● EXERCISE AIM
For every line in the entries that contains "thickness", show the whole line.

___

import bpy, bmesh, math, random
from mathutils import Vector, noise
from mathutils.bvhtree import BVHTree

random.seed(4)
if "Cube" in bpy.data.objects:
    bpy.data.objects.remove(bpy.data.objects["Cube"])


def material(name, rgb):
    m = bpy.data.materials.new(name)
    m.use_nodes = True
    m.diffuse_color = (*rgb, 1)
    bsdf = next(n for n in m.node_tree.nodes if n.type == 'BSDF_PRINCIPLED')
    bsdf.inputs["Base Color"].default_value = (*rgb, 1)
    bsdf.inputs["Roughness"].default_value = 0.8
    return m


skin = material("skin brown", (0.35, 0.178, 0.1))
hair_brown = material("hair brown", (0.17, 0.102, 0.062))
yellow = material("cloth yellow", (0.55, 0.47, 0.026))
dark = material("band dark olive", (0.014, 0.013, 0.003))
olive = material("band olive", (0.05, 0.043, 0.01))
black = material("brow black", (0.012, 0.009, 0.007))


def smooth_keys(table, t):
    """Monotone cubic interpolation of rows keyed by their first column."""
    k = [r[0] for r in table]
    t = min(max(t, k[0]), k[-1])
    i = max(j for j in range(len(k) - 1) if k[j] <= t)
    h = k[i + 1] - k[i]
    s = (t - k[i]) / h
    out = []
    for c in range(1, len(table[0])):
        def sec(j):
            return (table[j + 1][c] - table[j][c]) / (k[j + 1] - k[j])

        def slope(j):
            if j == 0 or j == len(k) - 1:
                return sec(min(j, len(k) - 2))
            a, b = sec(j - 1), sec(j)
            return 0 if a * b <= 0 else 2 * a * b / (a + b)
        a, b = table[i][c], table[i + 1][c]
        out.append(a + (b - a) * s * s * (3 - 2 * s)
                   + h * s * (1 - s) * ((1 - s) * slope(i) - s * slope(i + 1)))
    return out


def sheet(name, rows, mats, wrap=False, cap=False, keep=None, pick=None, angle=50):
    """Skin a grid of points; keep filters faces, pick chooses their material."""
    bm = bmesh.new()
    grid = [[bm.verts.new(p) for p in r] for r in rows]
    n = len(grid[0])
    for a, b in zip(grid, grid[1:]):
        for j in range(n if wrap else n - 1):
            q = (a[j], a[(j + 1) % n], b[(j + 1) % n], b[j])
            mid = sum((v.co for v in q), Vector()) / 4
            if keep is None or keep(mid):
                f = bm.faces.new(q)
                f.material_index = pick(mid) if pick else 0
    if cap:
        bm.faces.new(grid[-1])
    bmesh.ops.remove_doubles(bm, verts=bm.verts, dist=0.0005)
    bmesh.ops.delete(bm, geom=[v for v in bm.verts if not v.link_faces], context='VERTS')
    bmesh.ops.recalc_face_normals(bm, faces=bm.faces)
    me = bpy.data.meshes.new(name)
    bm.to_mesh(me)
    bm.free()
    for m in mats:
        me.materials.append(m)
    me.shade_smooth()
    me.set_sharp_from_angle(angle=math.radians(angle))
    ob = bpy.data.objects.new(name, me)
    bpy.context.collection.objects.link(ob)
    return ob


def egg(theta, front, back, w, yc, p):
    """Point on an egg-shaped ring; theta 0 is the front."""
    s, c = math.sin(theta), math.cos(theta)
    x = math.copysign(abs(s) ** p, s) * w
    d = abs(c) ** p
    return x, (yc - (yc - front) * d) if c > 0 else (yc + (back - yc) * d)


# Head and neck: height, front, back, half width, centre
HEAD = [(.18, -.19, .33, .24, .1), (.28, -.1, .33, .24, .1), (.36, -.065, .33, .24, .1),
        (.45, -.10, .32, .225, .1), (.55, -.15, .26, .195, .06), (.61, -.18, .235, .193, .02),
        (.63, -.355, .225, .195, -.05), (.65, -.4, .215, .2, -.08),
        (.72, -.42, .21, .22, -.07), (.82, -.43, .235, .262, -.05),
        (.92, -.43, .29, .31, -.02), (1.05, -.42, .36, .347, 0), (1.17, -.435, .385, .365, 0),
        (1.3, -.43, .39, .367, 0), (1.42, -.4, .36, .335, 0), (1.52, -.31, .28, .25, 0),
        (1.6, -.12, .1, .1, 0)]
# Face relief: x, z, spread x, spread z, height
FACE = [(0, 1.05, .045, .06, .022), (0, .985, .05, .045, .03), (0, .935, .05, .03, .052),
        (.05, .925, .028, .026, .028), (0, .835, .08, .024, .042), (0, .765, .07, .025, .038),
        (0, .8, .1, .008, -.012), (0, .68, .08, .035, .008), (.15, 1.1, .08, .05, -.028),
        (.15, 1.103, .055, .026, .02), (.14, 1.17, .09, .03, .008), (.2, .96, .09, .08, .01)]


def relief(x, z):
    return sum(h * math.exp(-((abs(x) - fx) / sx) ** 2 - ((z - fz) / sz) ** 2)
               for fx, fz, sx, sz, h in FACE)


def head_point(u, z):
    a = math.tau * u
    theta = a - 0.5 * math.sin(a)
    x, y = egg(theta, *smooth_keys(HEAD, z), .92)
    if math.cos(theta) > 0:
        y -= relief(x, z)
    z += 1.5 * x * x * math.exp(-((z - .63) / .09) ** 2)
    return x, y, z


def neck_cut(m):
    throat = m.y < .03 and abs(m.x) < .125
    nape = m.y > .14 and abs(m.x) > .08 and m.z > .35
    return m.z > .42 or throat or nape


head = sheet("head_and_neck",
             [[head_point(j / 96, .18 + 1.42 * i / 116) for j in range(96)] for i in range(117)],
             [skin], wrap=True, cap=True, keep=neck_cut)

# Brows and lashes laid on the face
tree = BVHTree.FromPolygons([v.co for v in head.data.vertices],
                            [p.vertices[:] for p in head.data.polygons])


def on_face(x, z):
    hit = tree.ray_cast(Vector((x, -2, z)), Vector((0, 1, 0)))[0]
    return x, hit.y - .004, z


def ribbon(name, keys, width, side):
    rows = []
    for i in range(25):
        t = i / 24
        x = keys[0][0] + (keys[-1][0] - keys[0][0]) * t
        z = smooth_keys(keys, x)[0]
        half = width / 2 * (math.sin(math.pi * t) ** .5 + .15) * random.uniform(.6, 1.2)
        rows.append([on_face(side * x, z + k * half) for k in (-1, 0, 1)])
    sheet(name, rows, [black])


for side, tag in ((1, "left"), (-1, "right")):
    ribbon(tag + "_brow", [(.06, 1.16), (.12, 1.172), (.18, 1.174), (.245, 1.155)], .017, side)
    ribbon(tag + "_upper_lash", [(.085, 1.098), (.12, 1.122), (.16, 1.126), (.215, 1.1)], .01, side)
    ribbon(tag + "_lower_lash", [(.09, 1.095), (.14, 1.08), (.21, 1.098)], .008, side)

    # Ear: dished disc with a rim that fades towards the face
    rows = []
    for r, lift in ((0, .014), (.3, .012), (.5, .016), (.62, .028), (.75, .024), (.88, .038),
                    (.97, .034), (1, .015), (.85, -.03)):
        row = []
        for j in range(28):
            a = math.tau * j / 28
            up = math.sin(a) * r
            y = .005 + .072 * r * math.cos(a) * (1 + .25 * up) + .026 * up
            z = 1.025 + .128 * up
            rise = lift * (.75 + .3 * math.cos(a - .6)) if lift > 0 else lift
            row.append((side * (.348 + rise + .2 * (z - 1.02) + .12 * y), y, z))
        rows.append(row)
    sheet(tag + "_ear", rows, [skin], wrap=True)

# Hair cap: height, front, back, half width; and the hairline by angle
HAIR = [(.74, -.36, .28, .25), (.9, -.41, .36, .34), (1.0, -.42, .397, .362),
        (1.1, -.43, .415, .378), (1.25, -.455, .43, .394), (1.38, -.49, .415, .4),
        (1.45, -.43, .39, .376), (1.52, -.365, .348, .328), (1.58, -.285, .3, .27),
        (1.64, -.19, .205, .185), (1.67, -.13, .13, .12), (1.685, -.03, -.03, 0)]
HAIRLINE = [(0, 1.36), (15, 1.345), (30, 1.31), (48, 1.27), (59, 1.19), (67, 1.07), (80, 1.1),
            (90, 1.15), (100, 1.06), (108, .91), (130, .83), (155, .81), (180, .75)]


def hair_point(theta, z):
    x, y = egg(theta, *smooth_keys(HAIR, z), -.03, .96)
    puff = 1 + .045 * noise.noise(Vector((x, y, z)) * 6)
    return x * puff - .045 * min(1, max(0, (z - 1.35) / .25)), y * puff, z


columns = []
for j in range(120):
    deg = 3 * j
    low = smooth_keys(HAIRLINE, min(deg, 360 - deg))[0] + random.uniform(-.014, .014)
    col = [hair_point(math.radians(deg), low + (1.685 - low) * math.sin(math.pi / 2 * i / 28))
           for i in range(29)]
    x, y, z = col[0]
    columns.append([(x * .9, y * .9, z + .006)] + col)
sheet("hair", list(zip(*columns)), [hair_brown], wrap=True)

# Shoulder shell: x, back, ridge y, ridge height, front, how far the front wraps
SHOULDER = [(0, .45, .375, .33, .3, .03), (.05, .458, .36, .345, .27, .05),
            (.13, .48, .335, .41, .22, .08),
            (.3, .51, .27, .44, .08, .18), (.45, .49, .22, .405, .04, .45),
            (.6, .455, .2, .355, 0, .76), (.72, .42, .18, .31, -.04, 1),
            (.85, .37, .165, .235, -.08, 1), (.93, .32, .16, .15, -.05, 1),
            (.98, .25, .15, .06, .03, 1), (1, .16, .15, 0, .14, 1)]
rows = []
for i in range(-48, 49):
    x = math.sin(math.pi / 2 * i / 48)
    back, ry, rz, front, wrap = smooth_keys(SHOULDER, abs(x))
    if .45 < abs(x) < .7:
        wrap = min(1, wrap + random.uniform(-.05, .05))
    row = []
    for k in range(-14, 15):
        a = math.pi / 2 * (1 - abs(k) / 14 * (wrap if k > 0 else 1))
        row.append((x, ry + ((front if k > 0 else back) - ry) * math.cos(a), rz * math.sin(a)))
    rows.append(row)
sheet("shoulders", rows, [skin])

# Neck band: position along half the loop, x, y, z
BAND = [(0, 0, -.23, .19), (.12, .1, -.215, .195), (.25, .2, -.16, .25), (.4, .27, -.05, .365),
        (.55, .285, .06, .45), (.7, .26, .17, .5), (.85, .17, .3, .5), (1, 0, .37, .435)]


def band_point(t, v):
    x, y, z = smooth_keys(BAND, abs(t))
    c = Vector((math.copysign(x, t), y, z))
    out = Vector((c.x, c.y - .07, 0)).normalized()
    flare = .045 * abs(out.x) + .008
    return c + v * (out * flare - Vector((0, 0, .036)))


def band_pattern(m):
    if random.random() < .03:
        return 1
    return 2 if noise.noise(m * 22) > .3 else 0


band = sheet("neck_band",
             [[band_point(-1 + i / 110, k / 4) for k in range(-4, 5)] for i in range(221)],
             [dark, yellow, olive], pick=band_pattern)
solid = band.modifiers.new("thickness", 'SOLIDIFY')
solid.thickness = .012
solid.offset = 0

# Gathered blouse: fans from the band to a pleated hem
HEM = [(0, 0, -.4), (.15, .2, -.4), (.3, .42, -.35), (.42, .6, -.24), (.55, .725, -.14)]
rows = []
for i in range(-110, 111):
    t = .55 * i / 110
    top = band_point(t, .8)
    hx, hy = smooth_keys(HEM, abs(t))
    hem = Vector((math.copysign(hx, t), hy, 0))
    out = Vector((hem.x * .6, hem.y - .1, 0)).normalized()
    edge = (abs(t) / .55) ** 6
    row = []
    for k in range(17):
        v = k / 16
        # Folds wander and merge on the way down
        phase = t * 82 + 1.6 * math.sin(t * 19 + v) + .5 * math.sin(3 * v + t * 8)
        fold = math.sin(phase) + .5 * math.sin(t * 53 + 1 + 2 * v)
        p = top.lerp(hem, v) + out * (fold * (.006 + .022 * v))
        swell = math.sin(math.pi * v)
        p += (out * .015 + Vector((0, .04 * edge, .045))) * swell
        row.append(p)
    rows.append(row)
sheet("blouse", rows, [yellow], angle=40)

___

● TASK RESPONSE
solid = band.modifiers.new("thickness", 'SOLIDIFY')
solid.thickness = .012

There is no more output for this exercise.